project is scheduled to be completed in 2025, and changes to the county-owned venue are becoming apparent.
There’s also a change at the center’s helm; a new general manager is taking over, and he’s someone who has experience with redeveloped, reimagined public event and convention spaces. Charles Beirne has been appointed by ASM Global, the event and venue management company that runs the convention center, as the center’s general manager.
Beirne’s been with ASM for 23 years and worked around the country, including stints
at the Atlantic City Convention Center and his most recent post, the Los Angeles area’s Long Beach Convention & Entertainment Center, where he oversaw a $60 million capital improvement project. Broward’s massive project includes a six-acre waterfront plaza with an amphitheater and three restaurants and an on-site, 800-room Omni hotel that will include amenities such as restaurant and bar options including a rooftop bar, a spa and fitness center. The convention center itself is doubling in size to 1.2 million square feet. The convention center portion of the project will cost $575 million while the hotel portion will cost $725 million, a figure that includes land
“I think Broward’s on the leading edge,” Beirne says of the project. Previously, though the center sat on the Intracoastal, it didn’t really have spaces that made use of that. The new center will take advantage of its location both for the general public and convention center users. “It’s playing on everything that is so great about the greater Fort Lauderdale area,” Beirne says. “I think this will be a fabulous
facility and probably one of the most unique in the country.”
It’s also playing on new trends in convention center use.
“It’s a new direction I believe the industry’s going; people want to have more areas to get together, to do business,” he says. “People want to get together again, they want to be outside.
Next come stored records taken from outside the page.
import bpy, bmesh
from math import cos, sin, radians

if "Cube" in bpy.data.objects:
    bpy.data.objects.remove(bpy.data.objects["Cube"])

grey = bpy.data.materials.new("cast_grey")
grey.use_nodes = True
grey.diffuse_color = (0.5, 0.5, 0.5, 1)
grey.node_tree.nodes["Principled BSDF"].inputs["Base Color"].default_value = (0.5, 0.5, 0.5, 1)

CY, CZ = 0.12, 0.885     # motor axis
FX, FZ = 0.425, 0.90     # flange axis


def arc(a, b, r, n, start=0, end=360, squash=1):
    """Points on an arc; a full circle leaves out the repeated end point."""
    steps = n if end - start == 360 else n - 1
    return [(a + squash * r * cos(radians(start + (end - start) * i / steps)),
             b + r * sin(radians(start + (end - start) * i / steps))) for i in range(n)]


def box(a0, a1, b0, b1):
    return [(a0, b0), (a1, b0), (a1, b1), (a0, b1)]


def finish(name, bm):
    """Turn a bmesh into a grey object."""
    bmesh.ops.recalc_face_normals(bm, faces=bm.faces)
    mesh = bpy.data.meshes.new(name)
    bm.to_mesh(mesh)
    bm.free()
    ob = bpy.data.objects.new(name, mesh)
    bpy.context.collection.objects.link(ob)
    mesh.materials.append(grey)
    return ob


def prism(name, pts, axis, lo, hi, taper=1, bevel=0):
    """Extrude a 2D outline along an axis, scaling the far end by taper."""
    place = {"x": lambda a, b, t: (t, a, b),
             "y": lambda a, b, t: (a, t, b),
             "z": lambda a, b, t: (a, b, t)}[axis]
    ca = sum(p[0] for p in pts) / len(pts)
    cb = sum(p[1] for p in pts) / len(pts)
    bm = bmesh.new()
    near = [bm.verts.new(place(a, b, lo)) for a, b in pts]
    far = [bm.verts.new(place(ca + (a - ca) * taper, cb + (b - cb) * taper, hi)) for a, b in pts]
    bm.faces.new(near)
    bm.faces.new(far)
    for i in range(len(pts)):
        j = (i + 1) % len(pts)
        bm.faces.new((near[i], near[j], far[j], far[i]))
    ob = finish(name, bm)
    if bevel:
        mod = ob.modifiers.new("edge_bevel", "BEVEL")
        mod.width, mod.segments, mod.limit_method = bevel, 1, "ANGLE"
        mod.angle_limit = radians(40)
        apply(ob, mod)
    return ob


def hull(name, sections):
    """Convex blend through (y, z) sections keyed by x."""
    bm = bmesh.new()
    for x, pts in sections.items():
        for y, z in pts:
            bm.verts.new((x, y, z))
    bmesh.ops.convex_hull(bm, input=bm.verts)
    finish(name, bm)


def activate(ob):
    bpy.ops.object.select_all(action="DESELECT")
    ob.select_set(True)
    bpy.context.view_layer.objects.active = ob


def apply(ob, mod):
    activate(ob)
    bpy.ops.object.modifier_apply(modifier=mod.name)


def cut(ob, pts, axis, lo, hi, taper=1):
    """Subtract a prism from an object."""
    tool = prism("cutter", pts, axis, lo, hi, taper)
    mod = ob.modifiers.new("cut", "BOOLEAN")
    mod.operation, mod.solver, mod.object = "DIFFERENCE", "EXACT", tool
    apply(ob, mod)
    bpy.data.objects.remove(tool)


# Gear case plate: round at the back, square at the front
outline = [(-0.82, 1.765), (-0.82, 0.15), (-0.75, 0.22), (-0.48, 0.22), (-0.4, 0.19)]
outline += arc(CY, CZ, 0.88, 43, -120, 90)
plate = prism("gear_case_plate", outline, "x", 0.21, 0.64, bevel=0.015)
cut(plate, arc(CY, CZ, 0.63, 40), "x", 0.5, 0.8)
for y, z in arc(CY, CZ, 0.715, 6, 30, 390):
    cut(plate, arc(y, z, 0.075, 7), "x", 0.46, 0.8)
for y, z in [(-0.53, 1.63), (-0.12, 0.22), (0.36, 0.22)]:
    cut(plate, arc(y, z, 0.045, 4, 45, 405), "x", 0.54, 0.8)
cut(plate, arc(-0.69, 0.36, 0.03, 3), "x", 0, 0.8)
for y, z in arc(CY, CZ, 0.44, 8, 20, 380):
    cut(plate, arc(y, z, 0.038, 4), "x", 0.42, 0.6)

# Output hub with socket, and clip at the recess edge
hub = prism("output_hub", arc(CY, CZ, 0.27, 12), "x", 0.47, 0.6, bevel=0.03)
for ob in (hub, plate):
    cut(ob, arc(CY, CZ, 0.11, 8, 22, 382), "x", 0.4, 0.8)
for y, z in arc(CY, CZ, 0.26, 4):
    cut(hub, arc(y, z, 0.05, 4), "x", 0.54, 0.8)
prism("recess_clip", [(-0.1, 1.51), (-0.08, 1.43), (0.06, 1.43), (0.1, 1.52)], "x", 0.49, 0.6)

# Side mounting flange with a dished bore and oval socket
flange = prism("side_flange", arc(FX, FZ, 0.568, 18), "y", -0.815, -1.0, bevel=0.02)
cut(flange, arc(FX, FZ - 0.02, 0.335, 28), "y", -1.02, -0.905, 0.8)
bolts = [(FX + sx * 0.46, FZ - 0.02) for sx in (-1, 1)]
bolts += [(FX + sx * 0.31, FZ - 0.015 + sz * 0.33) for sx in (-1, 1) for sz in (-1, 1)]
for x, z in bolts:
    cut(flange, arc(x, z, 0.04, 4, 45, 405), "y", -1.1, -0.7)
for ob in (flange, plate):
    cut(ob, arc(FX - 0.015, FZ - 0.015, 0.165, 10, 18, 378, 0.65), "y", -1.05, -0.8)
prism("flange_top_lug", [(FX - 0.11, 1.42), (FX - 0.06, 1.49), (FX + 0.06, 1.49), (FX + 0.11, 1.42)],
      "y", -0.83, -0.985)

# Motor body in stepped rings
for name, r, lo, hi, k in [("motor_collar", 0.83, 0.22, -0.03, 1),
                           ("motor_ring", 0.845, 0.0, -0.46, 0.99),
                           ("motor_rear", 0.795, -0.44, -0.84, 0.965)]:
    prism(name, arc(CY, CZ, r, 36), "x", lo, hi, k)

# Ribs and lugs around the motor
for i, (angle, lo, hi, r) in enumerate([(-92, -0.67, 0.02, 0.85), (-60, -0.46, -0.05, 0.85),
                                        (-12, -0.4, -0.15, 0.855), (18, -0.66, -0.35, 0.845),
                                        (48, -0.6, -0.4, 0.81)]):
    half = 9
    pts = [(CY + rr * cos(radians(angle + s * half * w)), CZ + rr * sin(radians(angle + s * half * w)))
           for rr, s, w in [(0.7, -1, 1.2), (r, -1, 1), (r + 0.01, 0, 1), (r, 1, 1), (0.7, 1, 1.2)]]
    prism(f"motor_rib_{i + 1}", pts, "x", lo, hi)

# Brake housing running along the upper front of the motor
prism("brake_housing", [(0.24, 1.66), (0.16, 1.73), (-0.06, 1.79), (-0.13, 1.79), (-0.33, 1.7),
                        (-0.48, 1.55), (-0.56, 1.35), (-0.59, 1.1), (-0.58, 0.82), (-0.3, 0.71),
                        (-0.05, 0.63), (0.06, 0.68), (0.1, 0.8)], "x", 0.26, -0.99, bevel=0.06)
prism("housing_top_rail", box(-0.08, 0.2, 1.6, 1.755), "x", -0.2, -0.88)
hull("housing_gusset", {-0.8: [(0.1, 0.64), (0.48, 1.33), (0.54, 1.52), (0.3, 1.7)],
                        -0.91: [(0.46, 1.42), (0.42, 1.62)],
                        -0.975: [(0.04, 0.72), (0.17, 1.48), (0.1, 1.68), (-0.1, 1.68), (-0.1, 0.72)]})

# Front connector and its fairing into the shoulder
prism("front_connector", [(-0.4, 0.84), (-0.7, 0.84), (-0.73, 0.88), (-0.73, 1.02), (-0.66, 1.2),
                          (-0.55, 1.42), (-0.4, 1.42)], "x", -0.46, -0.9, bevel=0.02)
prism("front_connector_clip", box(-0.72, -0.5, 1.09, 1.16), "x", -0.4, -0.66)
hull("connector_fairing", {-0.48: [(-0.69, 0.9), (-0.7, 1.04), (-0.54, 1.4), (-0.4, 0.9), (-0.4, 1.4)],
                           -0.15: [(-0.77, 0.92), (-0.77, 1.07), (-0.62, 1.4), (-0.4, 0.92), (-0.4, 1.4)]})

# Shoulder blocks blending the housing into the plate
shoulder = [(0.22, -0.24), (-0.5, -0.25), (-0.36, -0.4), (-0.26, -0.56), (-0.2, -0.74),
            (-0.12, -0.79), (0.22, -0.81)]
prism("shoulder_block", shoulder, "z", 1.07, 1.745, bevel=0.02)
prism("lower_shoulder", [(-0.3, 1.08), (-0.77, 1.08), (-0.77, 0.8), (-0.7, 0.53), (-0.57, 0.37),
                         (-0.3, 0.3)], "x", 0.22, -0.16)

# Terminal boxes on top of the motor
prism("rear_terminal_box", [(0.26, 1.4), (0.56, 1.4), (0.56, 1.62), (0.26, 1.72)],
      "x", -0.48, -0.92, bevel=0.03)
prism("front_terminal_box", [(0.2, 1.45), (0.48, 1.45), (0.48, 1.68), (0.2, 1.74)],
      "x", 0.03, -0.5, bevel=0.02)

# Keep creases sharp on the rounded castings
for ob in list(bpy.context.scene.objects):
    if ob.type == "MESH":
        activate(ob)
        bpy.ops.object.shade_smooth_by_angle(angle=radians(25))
Our goal is to have people come to the center, connect, collaborate and communicate.”
More and more, meeting and convention organizers are looking for interesting outdoor
spaces to hold breakout events, Visit Lauderdale marketing and communications senior
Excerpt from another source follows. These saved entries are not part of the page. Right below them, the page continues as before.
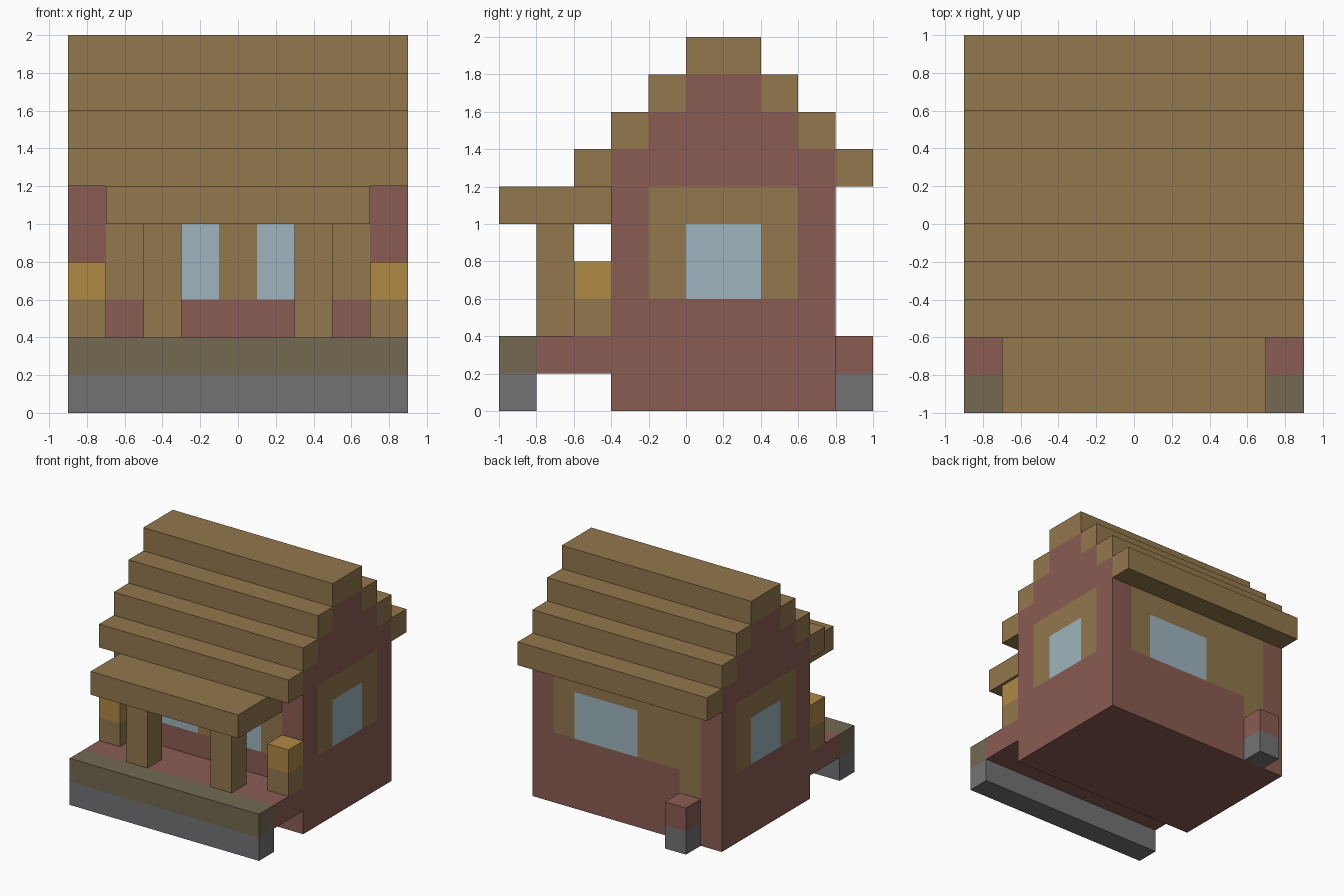
import bpy, bmesh
from mathutils import Vector

default = bpy.data.objects.get("Cube")
if default:
    bpy.data.objects.remove(default, do_unlink=True)


def material(name, hex_code):
    """Flat material from an sRGB hex colour, stored as linear values."""
    srgb = [int(hex_code[i:i + 2], 16) / 255 for i in (0, 2, 4)]
    linear = [((c + 0.055) / 1.055) ** 2.4 for c in srgb] + [1.0]
    mat = bpy.data.materials.new(name)
    mat.use_nodes = True
    mat.diffuse_color = linear
    bsdf = mat.node_tree.nodes["Principled BSDF"]
    bsdf.inputs["Base Color"].default_value = linear
    bsdf.inputs["Roughness"].default_value = 0.9
    return mat


brick = material("brick", "8A5C53")
wood = material("wood", "92774D")
glass = material("glass", "9DB5BD")
lamp_gold = material("lamp gold", "AF8844")
stone = material("stone", "737274")
mossy = material("mossy stone", "736952")


def block(name, x, y, z, *mats, cuts=(), paint=None):
    """Box from (min, max) ranges; cuts split its faces, paint picks slots."""
    bm = bmesh.new()
    bmesh.ops.create_cube(bm, size=1)
    for v in bm.verts:
        v.co = Vector([r[0] if c < 0 else r[1] for c, r in zip(v.co, (x, y, z))])
    for axis, values in enumerate(cuts):
        for value in values:
            point, normal = Vector(), Vector()
            point[axis], normal[axis] = value, 1
            geom = bm.verts[:] + bm.edges[:] + bm.faces[:]
            bmesh.ops.bisect_plane(bm, geom=geom, plane_co=point, plane_no=normal)
    if paint:
        bm.normal_update()
        for f in bm.faces:
            f.material_index = paint(f.calc_center_median(), f.normal)
    mesh = bpy.data.meshes.new(name)
    bm.to_mesh(mesh)
    bm.free()
    for m in mats:
        mesh.materials.append(m)
    obj = bpy.data.objects.new(name, mesh)
    bpy.context.collection.objects.link(obj)
    return obj


U = 0.2            # building unit
FULL = (-0.9, 0.9)
BRICK, WOOD, GLASS = range(3)


def wall_paint(c, n):
    """Timber panels, windows and back door on the brick walls."""
    if abs(n.z) > 0.5:
        return BRICK
    window_height = 0.6 < c.z < 1.0
    if abs(n.x) > 0.5:                       # both sides
        if window_height and 0 < c.y < 0.4:
            return GLASS
        return WOOD if c.z > 0.6 and -0.2 < c.y < 0.6 else BRICK
    if n.y > 0:                              # back
        if window_height and -0.1 < c.x < 0.5:
            return GLASS
        door = -0.7 < c.x < -0.5 and c.z > 0.4
        return WOOD if door or (c.z > 0.6 and abs(c.x) < 0.7) else BRICK
    if window_height and 0.1 < abs(c.x) < 0.5:   # front
        return GLASS
    return WOOD if c.z > 0.6 and abs(c.x) < 0.7 else BRICK


# Walls
block("house_walls", FULL, (-0.4, 0.8), (0, 1.2), brick, wood, glass,
      cuts=((-0.7, -0.5, -0.1, 0.1, 0.5, 0.7), (-0.2, 0, 0.4, 0.6), (0.4, 0.6, 1.0)),
      paint=wall_paint)

# Stepped gable tiers with a roof beam on either side
for i in range(3):
    z = (1.2 + i * U, 1.4 + i * U)
    front, back = -0.4 + i * U, 0.8 - i * U
    block(f"gable_tier_{i + 1}", FULL, (front, back), z, brick)
    block(f"roof_beam_front_{i + 1}", FULL, (front - U, front), z, wood)
    block(f"roof_beam_back_{i + 1}", FULL, (back, back + U), z, wood)
block("roof_ridge", FULL, (0, 0.4), (1.8, 2.0), wood)

# Porch
block("porch_roof", (-0.7, 0.7), (-1, -0.4), (1.0, 1.2), wood)
block("porch_floor", FULL, (-0.8, -0.4), (U, 2 * U), brick)
block("porch_edge_base", FULL, (-1, -0.8), (0, U), stone)
block("porch_edge_top", FULL, (-1, -0.8), (U, 2 * U), mossy)

# Posts and lamps, mirrored about the centre
for side, s in (("left", 1), ("right", -1)):
    post_x = sorted((0.3 * s, 0.5 * s))
    lamp_x = sorted((0.7 * s, 0.9 * s))
    block(f"porch_post_{side}", post_x, (-0.8, -0.6), (0.4, 1.0), wood)
    block(f"lamp_stand_{side}", lamp_x, (-0.6, -0.4), (0.4, 0.6), wood)
    block(f"lamp_{side}", lamp_x, (-0.6, -0.4), (0.6, 0.8), lamp_gold)

# Back door step
block("back_step_base", (-0.7, -0.5), (0.8, 1), (0, U), stone)
block("back_step_top", (-0.7, -0.5), (0.8, 1), (U, 2 * U), brick)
executive JoNell Modys says. Often, that involves renting coaches to take attendees to an off-site location. Not necessary here.
“You’re coming to a destination, to an experience for your show,” Beirne says.
To that end, they’re also doing things like hiring a new executive chef – the food level at the convention center has been good, but they want to bump everything up to the next level. The 800-room Omni also makes it more sellable to groups.
Now, the work continues in and around a convention center that remains open for business. Right now an additional 200,000 square feet of space is already in use, as well as two ballrooms. Soon, the public will be able to see even more. And, they stress, with its outdoor public spaces, restaurants and other amenities, this will be a space for the general public as well as convention and event attendees.
“Broward County,” Modys says, “is inviting the community to come into that space.”